(SOUNDBITE OF ZAKIR HUSSAIN AND GRATEFUL DEAD RECORDING)

GREENE: So I'm sure deadheads recognize Jerry Garcia's playing there.

HUSSAIN: Absolument, absolument.

GREENE: And this is a track that would actually evolve into a really famous Grateful Dead song, "Fire On The Mountain," right?

HUSSAIN: Exactly. It started with that bass part. (Singing) Boom boo boop boop boo boom boop boo dah dee boo doo boo boop boop.

(SOUNDBITE OF SONG, "FIRE ON THE MOUNTAIN")

GRATEFUL DEAD: (Singing) Fire. Fire on the mountain.

GREENE: Zakir and Grateful Dead drummer Mickey Hart have now been collaborating for four decades, and they still perform together. Zakir's also been working with American banjo legend Bela Fleck. This is what the tabla and the banjo sound like together.

(SOUNDBITE OF ZAKIR HUSSAIN PLAYING WITH BELA FLECK)

GREENE: Zakir says all of these collaborations over the years have been humbling.

HUSSAIN: You know, when you come from India, and you say, OK, I'm representing a 3,000-year-old history. And so you think that you're the one who are the teacher of the world. And you're going to teach the world about rhythms and drums and so on. And then you arrive here. You suddenly realize that you know nothing. You're just one little dot in the painting that is the music of the universe.

(SOUNDBITE OF TABLA MUSIC)

GREENE: Were there ever any moments when you thought back to those nights with your father at 2:30 in the morning and then sort of thought about what you were playing now and all this experimental stuff, and there was a contradiction? You were, like, what am I doing? What about the traditional stuff that I learned as a kid?

HUSSAIN: Having learned from my father the way of life as a rhythmist and seeing that same way of life being practiced all over the globe by other rhythm players and knowing that we were all on the same wavelength, the same quest, looking for perfection, which we will never find. But that didn't matter because it's all about the journey - not the goal.

GREENE: Zakir Hussain, it has been a real pleasure.
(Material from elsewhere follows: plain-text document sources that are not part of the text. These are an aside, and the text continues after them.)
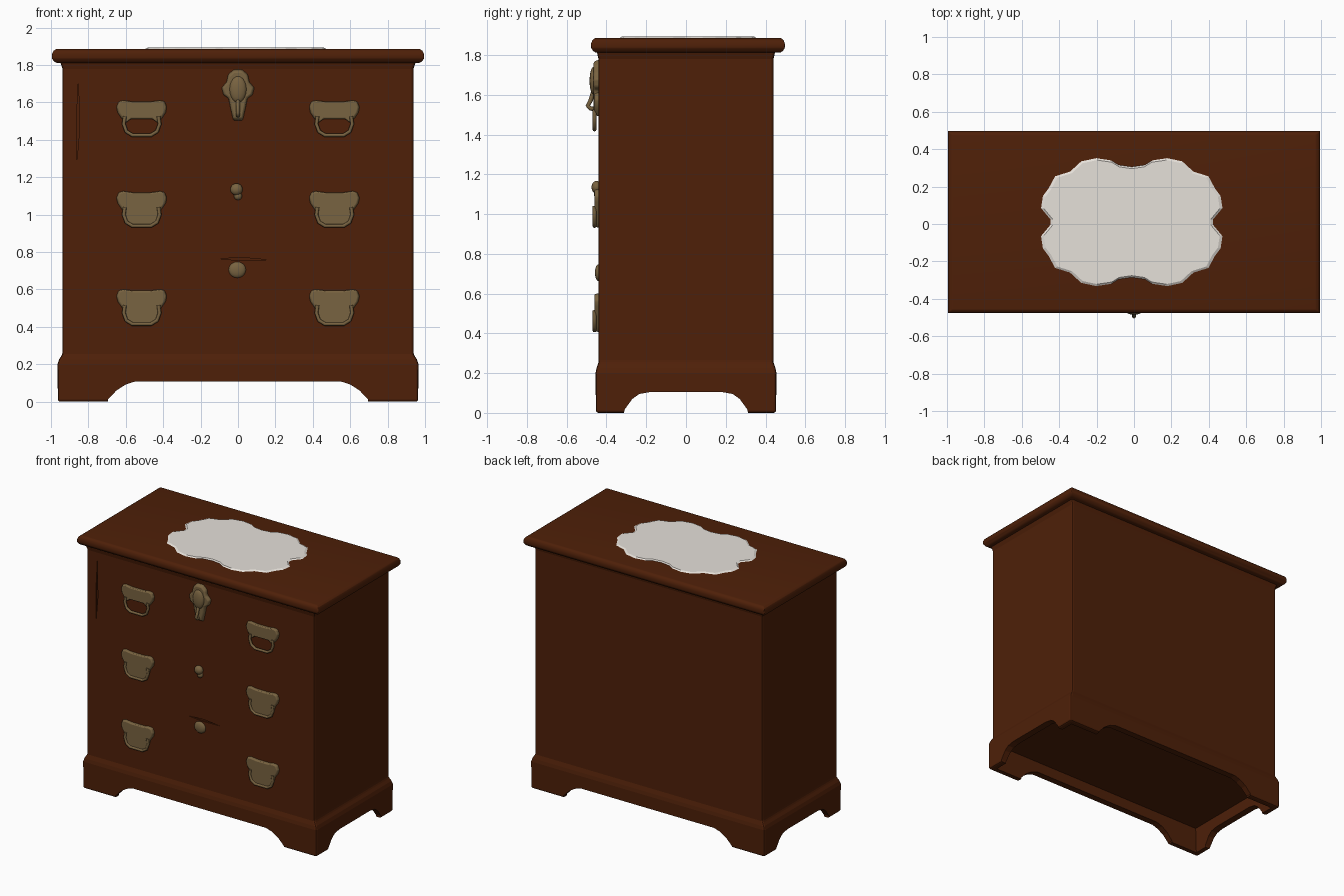
import bpy, bmesh, math
from mathutils import Vector

cube = bpy.data.objects.get("Cube")
if cube:
    bpy.data.objects.remove(cube, do_unlink=True)


def material(name, colour):
    m = bpy.data.materials.new(name)
    m.use_nodes = True
    m.diffuse_color = (*colour, 1)
    m.node_tree.nodes["Principled BSDF"].inputs["Base Color"].default_value = (*colour, 1)
    return m


wood = material("dark red wood", (0.077, 0.0142, 0.0025))
brass = material("aged brass", (0.19, 0.125, 0.052))
linen = material("white linen", (0.79, 0.75, 0.70))


def finish(name, bm, mat, bevel=0.0, smooth=True):
    bmesh.ops.recalc_face_normals(bm, faces=bm.faces)
    mesh = bpy.data.meshes.new(name)
    bm.to_mesh(mesh)
    bm.free()
    mesh.materials.append(mat)
    ob = bpy.data.objects.new(name, mesh)
    bpy.context.collection.objects.link(ob)
    if bevel:
        mod = ob.modifiers.new("soft edges", "BEVEL")
        mod.width, mod.segments, mod.limit_method = bevel, 2, "ANGLE"
    if smooth:
        bpy.ops.object.select_all(action="DESELECT")
        ob.select_set(True)
        bpy.context.view_layer.objects.active = ob
        bpy.ops.object.shade_smooth_by_angle(angle=math.radians(35))
    return ob


def prism(name, outline, push, mat, bevel=0.0, inset=1.0, smooth=True):
    """Extrude a 3D outline along push; inset shrinks the far end."""
    bm = bmesh.new()
    pts = [Vector(p) for p in outline]
    mid = sum(pts, Vector()) / len(pts)
    near = [bm.verts.new(p) for p in pts]
    far = [bm.verts.new(mid + (p - mid) * inset + Vector(push)) for p in pts]
    bm.faces.new(near)
    bm.faces.new(far)
    for i in range(len(pts)):
        j = (i + 1) % len(pts)
        bm.faces.new((near[i], near[j], far[j], far[i]))
    return finish(name, bm, mat, bevel, smooth)


def loft(name, levels, mat, bevel=0.0, y_mid=0.0, smooth=True):
    """Stack rectangles given as (height, half width, half depth)."""
    bm = bmesh.new()
    rings = [[bm.verts.new((sx * hx, y_mid + sy * hy, z))
              for sx, sy in ((-1, -1), (1, -1), (1, 1), (-1, 1))]
             for z, hx, hy in levels]
    bm.faces.new(rings[0])
    bm.faces.new(rings[-1])
    for a, b in zip(rings, rings[1:]):
        for i in range(4):
            j = (i + 1) % 4
            bm.faces.new((a[i], a[j], b[j], b[i]))
    return finish(name, bm, mat, bevel, smooth)


def tube(name, points, radius, mat):
    curve = bpy.data.curves.new(name, "CURVE")
    curve.dimensions = "3D"
    curve.bevel_depth, curve.bevel_resolution = radius, 2
    curve.use_fill_caps = True
    s = curve.splines.new("POLY")
    s.points.add(len(points) - 1)
    for p, co in zip(s.points, points):
        p.co = (*co, 1)
    curve.materials.append(mat)
    ob = bpy.data.objects.new(name, curve)
    bpy.context.collection.objects.link(ob)


def knob(name, x, y, z, size, mat):
    bm = bmesh.new()
    bmesh.ops.create_uvsphere(bm, u_segments=16, v_segments=10, radius=1)
    bmesh.ops.scale(bm, vec=size, verts=bm.verts)
    bmesh.ops.translate(bm, vec=(x, y, z), verts=bm.verts)
    return finish(name, bm, mat)


def mirrored(points):
    return points + [(-a, b) for a, b in reversed(points)]


# Carcass with flared plinth and a slight cove under the top
FRONT = -0.44
carcass = loft("carcass", [(0, 0.963, 0.453), (0.2, 0.965, 0.455), (0.225, 0.957, 0.45),
                           (0.255, 0.938, 0.44), (1.78, 0.938, 0.44), (1.83, 0.955, 0.452)],
               wood, 0.012, smooth=False)

# Arched skirt between the bracket feet, and the hollow underneath
front_arch = mirrored([(0.7, -0.05), (0.695, 0.012), (0.65, 0.06), (0.6, 0.092), (0.55, 0.108)])
side_arch = mirrored([(0.315, -0.05), (0.31, 0.015), (0.27, 0.07), (0.235, 0.095), (0.18, 0.105)])
cutters = [
    prism("front_arch_cutter", [(x, -0.6, z) for x, z in front_arch], (0, 1.2, 0), wood, smooth=False),
    prism("side_arch_cutter", [(-1.1, y, z) for y, z in side_arch], (2.2, 0, 0), wood, smooth=False),
    loft("hollow_cutter", [(-0.05, 0.925, 0.415), (0.185, 0.905, 0.4)], wood, smooth=False),
]

# Cracks in the front, carved as slim diamonds
cracks = [[(-0.862, 1.28), (-0.848, 1.45), (-0.853, 1.72), (-0.864, 1.5)],
          [(-0.1, 0.765), (0, 0.755), (0.16, 0.758), (0.03, 0.77)]]
for crack in cracks:
    cutters.append(prism("crack_cutter", [(x, FRONT - 0.02, z) for x, z in crack],
                         (0, 0.03, 0), wood, smooth=False))
for cutter in cutters:
    cutter.hide_render = True
    cutter.hide_set(True)
    cut = carcass.modifiers.new(cutter.name, "BOOLEAN")
    cut.operation, cut.object, cut.solver = "DIFFERENCE", cutter, "EXACT"

# Top board with rounded edge
loft("top_board", [(1.812, 0.97, 0.464), (1.82, 0.985, 0.477), (1.835, 0.995, 0.487),
                   (1.858, 0.995, 0.487), (1.876, 0.987, 0.48), (1.885, 0.972, 0.468)],
     wood, 0.004, 0.01)

# Scalloped cloth on the top, mirrored from one quarter
quarter = [(0, 0.295), (0.07, 0.305), (0.11, 0.33), (0.19, 0.342), (0.27, 0.325), (0.33, 0.27),
           (0.41, 0.245), (0.445, 0.18), (0.475, 0.14), (0.485, 0.075), (0.435, 0.015)]
half = quarter + [(x, -y) for x, y in reversed(quarter)]
cloth = half + [(-x, y) for x, y in reversed(half[1:-1])]
prism("cloth", [(x - 0.012, y + 0.01, 1.886) for x, y in cloth], (0, 0, 0.007), linen,
      inset=0.97, smooth=False)

# Drawer pulls: shaped plate with a hanging bail
plate_top = [(0.13, 0.03), (0.137, 0.06), (0.125, 0.09), (0.1, 0.097), (0.05, 0.09)]
short_plate = [(0.06, -0.005), (0.085, -0.025), (0.11, 0.0)] + plate_top
long_plate = [(0.055, -0.1), (0.085, -0.07), (0.105, -0.005)] + plate_top
bail = mirrored([(0.09, 0.01), (0.096, -0.03), (0.082, -0.07), (0.05, -0.09)])
for row, z, plate in (("top", 1.515, short_plate), ("middle", 1.03, long_plate),
                      ("bottom", 0.505, long_plate)):
    for sx, side in ((1, "left"), (-1, "right")):
        cx = sx * 0.515
        prism(f"{row}_{side}_plate", [(cx + x, FRONT + 0.005, z + h) for x, h in mirrored(plate)],
              (0, -0.025, 0), brass, 0.006, 0.94)
        tube(f"{row}_{side}_bail", [(cx + x, FRONT - 0.02, z + h) for x, h in bail], 0.01, brass)

# Top lock plate with a raised boss and a small hook
lock = [(0.026, 1.5), (0.042, 1.57), (0.052, 1.62), (0.08, 1.64), (0.09, 1.68),
        (0.062, 1.71), (0.055, 1.75), (0.025, 1.778)]
prism("lock_plate", [(x, FRONT + 0.005, z) for x, z in mirrored(lock)], (0, -0.03, 0),
      brass, 0.008, 0.9)
knob("lock_boss", 0, -0.465, 1.67, (0.045, 0.02, 0.07), brass)
tube("lock_hook", [(0, -0.465, 1.62), (0, -0.48, 1.57), (0, -0.494, 1.545),
                   (0, -0.48, 1.53), (0, -0.46, 1.53)], 0.011, brass)

# Small keyhole covers on the lower drawers
knob("middle_keyhole_cover", -0.008, FRONT - 0.01, 1.135, (0.033, 0.025, 0.032), brass)
knob("middle_keyhole_drop", 0, FRONT - 0.005, 1.1, (0.022, 0.018, 0.022), brass)
knob("bottom_keyhole_cover", -0.004, FRONT, 0.705, (0.046, 0.018, 0.043), brass)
Thanks so much for talking to us.

HUSSAIN: It is my pleasure, David. Transcript provided by NPR, Copyright NPR.

Most Popular